The task -> I need the entries printed again word for word, without the images.

Provided data ->
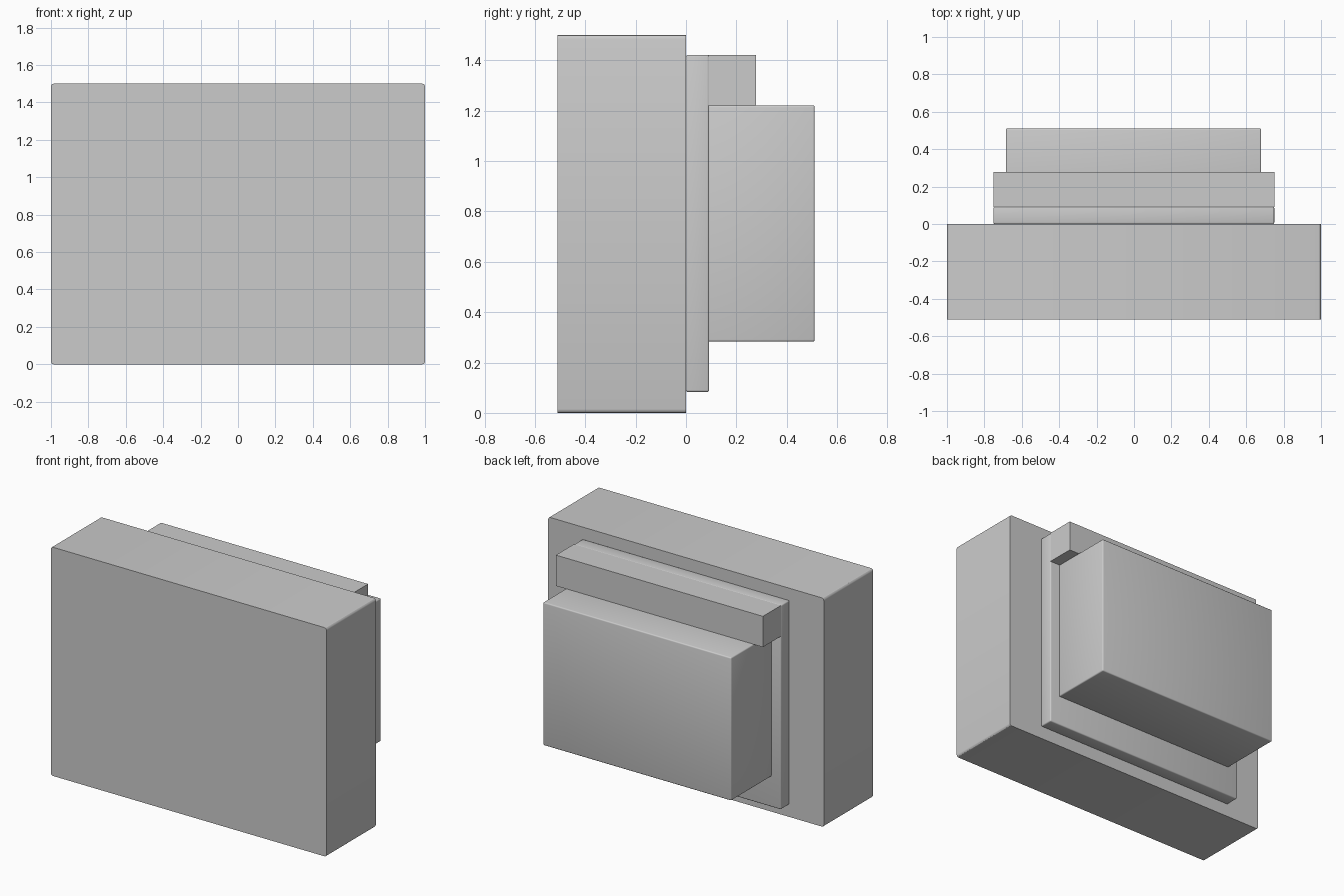
import bpy, bmesh

if "Cube" in bpy.data.objects:
    bpy.data.objects.remove(bpy.data.objects["Cube"])


def box(name, lo, hi, bevel=0.0, keep=None):
    """Box between two corners; keep(edge) picks the edges to round."""
    bm = bmesh.new()
    bmesh.ops.create_cube(bm, size=1)
    for v in bm.verts:
        v.co = [lo[i] + (v.co[i] + 0.5) * (hi[i] - lo[i]) for i in range(3)]
    if bevel:
        edges = [e for e in bm.edges if keep is None or keep(e)]
        bmesh.ops.bevel(bm, geom=edges, offset=bevel, segments=3,
                        profile=0.5, affect='EDGES')
    mesh = bpy.data.meshes.new(name)
    bm.to_mesh(mesh)
    bm.free()
    obj = bpy.data.objects.new(name, mesh)
    bpy.context.collection.objects.link(obj)
    if bevel:
        bpy.ops.object.select_all(action='DESELECT')
        obj.select_set(True)
        bpy.context.view_layer.objects.active = obj
        bpy.ops.object.shade_smooth_by_angle()
    return obj


def runs_in_depth(e):
    return abs(e.verts[0].co.y - e.verts[1].co.y) > 0.01


# Front slab: only the four edges running front to back are rounded
box("front_slab", (-1, -0.511, 0), (1, 0, 1.5), 0.015, runs_in_depth)
# Thin plate behind the slab
box("mounting_plate", (-0.752, 0, 0.083), (0.75, 0.092, 1.422), 0.008)
# Sharp-edged bar along the top of the plate
box("top_bar", (-0.752, 0.09, 1.22), (0.75, 0.277, 1.422))
# Deep rear housing
box("rear_housing", (-0.685, 0.088, 0.283), (0.68, 0.511, 1.221), 0.008)
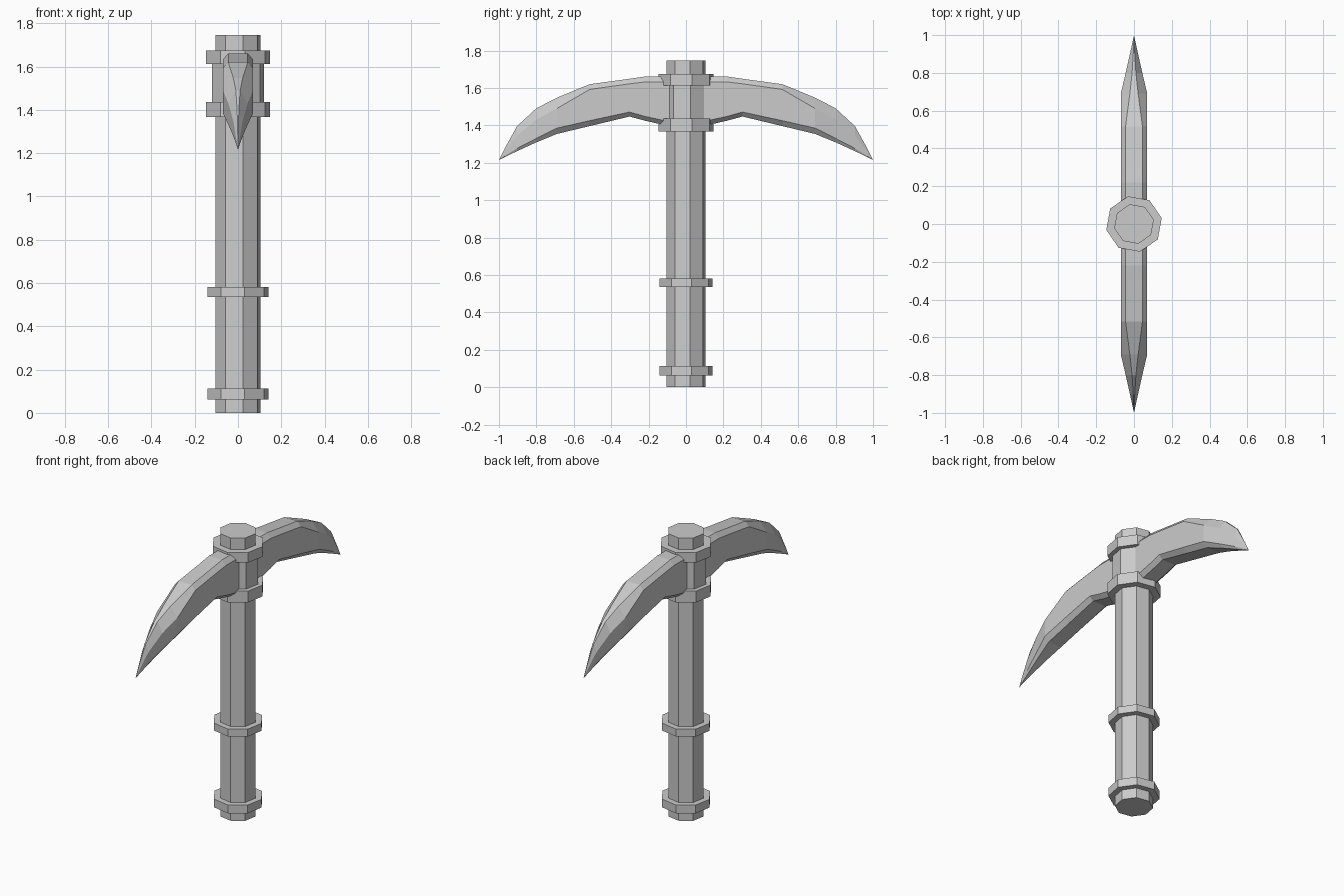
import bpy, bmesh, math

if "Cube" in bpy.data.objects:
    bpy.data.objects.remove(bpy.data.objects["Cube"])


def octagon(name, radius, z0, z1):
    """Upright eight-sided prism, turned 12 degrees like the shaft."""
    bpy.ops.mesh.primitive_cylinder_add(vertices=8, radius=radius, depth=z1 - z0,
                                        location=(0, 0, (z0 + z1) / 2))
    ob = bpy.context.object
    ob.name = name
    # cylinder starts with a vertex on +y, so 12 degrees from an axis
    ob.rotation_euler.z = math.radians(12)
    return ob


# Shaft, head sleeve and collars
octagon("handle", 0.107, 0.0, 1.746)
octagon("head_sleeve", 0.122, 1.43, 1.62)
octagon("bottom_collar", 0.144, 0.062, 0.113)
octagon("grip_collar", 0.144, 0.536, 0.582)
octagon("lower_head_collar", 0.15, 1.367, 1.437)
octagon("upper_head_collar", 0.15, 1.612, 1.675)

# Pick sections: y, top z, upper side z, lower side z, bottom z,
# top half width, side half width, bottom half width
SECTIONS = [
    (0.00, 1.661, 1.632, 1.400, 1.375, 0.045, 0.07, 0.045),
    (0.22, 1.661, 1.632, 1.448, 1.425, 0.045, 0.07, 0.045),
    (0.302, 1.649, 1.622, 1.471, 1.447, 0.045, 0.07, 0.045),
    (0.515, 1.620, 1.592, 1.425, 1.396, 0.045, 0.07, 0.045),
    (0.69, 1.548, 1.490, 1.385, 1.354, 0.022, 0.07, 0.045),
    (0.80, 1.491, 1.430, 1.330, 1.309, 0.010, 0.044, 0.028),
    (0.903, 1.396, 1.345, 1.277, 1.262, 0.004, 0.021, 0.013),
    (0.968, 1.279, 1.260, 1.236, 1.231, 0.001, 0.007, 0.004),
]
TIP = (0, 1.0, 1.215)


def section_ring(bm, s, sign):
    y, t, u, l, b, wt, ws, wb = s
    half = [(wt, t), (ws, u), (ws, l), (wb, b)]
    loop = half + [(-x, z) for x, z in reversed(half)]
    return [bm.verts.new((x, sign * y, z)) for x, z in loop]


# Double-pointed pick head, lofted from tip to tip
bm = bmesh.new()
rings = [section_ring(bm, s, -1) for s in reversed(SECTIONS[1:])]
rings += [section_ring(bm, s, 1) for s in SECTIONS]
for a, b in zip(rings, rings[1:]):
    for i in range(8):
        j = (i + 1) % 8
        bm.faces.new((a[i], a[j], b[j], b[i]))
for ring, sign in ((rings[0], -1), (rings[-1], 1)):
    tip = bm.verts.new((TIP[0], sign * TIP[1], TIP[2]))
    for i in range(8):
        bm.faces.new((ring[i], ring[(i + 1) % 8], tip))
bmesh.ops.recalc_face_normals(bm, faces=bm.faces)
mesh = bpy.data.meshes.new("pick_head")
bm.to_mesh(mesh)
bm.free()
bpy.context.collection.objects.link(bpy.data.objects.new("pick_head", mesh))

Result of this exercise ->
import bpy, bmesh

if "Cube" in bpy.data.objects:
    bpy.data.objects.remove(bpy.data.objects["Cube"])


def box(name, lo, hi, bevel=0.0, keep=None):
    """Box between two corners; keep(edge) picks the edges to round."""
    bm = bmesh.new()
    bmesh.ops.create_cube(bm, size=1)
    for v in bm.verts:
        v.co = [lo[i] + (v.co[i] + 0.5) * (hi[i] - lo[i]) for i in range(3)]
    if bevel:
        edges = [e for e in bm.edges if keep is None or keep(e)]
        bmesh.ops.bevel(bm, geom=edges, offset=bevel, segments=3,
                        profile=0.5, affect='EDGES')
    mesh = bpy.data.meshes.new(name)
    bm.to_mesh(mesh)
    bm.free()
    obj = bpy.data.objects.new(name, mesh)
    bpy.context.collection.objects.link(obj)
    if bevel:
        bpy.ops.object.select_all(action='DESELECT')
        obj.select_set(True)
        bpy.context.view_layer.objects.active = obj
        bpy.ops.object.shade_smooth_by_angle()
    return obj


def runs_in_depth(e):
    return abs(e.verts[0].co.y - e.verts[1].co.y) > 0.01


# Front slab: only the four edges running front to back are rounded
box("front_slab", (-1, -0.511, 0), (1, 0, 1.5), 0.015, runs_in_depth)
# Thin plate behind the slab
box("mounting_plate", (-0.752, 0, 0.083), (0.75, 0.092, 1.422), 0.008)
# Sharp-edged bar along the top of the plate
box("top_bar", (-0.752, 0.09, 1.22), (0.75, 0.277, 1.422))
# Deep rear housing
box("rear_housing", (-0.685, 0.088, 0.283), (0.68, 0.511, 1.221), 0.008)
import bpy, bmesh, math

if "Cube" in bpy.data.objects:
    bpy.data.objects.remove(bpy.data.objects["Cube"])


def octagon(name, radius, z0, z1):
    """Upright eight-sided prism, turned 12 degrees like the shaft."""
    bpy.ops.mesh.primitive_cylinder_add(vertices=8, radius=radius, depth=z1 - z0,
                                        location=(0, 0, (z0 + z1) / 2))
    ob = bpy.context.object
    ob.name = name
    # cylinder starts with a vertex on +y, so 12 degrees from an axis
    ob.rotation_euler.z = math.radians(12)
    return ob


# Shaft, head sleeve and collars
octagon("handle", 0.107, 0.0, 1.746)
octagon("head_sleeve", 0.122, 1.43, 1.62)
octagon("bottom_collar", 0.144, 0.062, 0.113)
octagon("grip_collar", 0.144, 0.536, 0.582)
octagon("lower_head_collar", 0.15, 1.367, 1.437)
octagon("upper_head_collar", 0.15, 1.612, 1.675)

# Pick sections: y, top z, upper side z, lower side z, bottom z,
# top half width, side half width, bottom half width
SECTIONS = [
    (0.00, 1.661, 1.632, 1.400, 1.375, 0.045, 0.07, 0.045),
    (0.22, 1.661, 1.632, 1.448, 1.425, 0.045, 0.07, 0.045),
    (0.302, 1.649, 1.622, 1.471, 1.447, 0.045, 0.07, 0.045),
    (0.515, 1.620, 1.592, 1.425, 1.396, 0.045, 0.07, 0.045),
    (0.69, 1.548, 1.490, 1.385, 1.354, 0.022, 0.07, 0.045),
    (0.80, 1.491, 1.430, 1.330, 1.309, 0.010, 0.044, 0.028),
    (0.903, 1.396, 1.345, 1.277, 1.262, 0.004, 0.021, 0.013),
    (0.968, 1.279, 1.260, 1.236, 1.231, 0.001, 0.007, 0.004),
]
TIP = (0, 1.0, 1.215)


def section_ring(bm, s, sign):
    y, t, u, l, b, wt, ws, wb = s
    half = [(wt, t), (ws, u), (ws, l), (wb, b)]
    loop = half + [(-x, z) for x, z in reversed(half)]
    return [bm.verts.new((x, sign * y, z)) for x, z in loop]


# Double-pointed pick head, lofted from tip to tip
bm = bmesh.new()
rings = [section_ring(bm, s, -1) for s in reversed(SECTIONS[1:])]
rings += [section_ring(bm, s, 1) for s in SECTIONS]
for a, b in zip(rings, rings[1:]):
    for i in range(8):
        j = (i + 1) % 8
        bm.faces.new((a[i], a[j], b[j], b[i]))
for ring, sign in ((rings[0], -1), (rings[-1], 1)):
    tip = bm.verts.new((TIP[0], sign * TIP[1], TIP[2]))
    for i in range(8):
        bm.faces.new((ring[i], ring[(i + 1) % 8], tip))
bmesh.ops.recalc_face_normals(bm, faces=bm.faces)
mesh = bpy.data.meshes.new("pick_head")
bm.to_mesh(mesh)
bm.free()
bpy.context.collection.objects.link(bpy.data.objects.new("pick_head", mesh))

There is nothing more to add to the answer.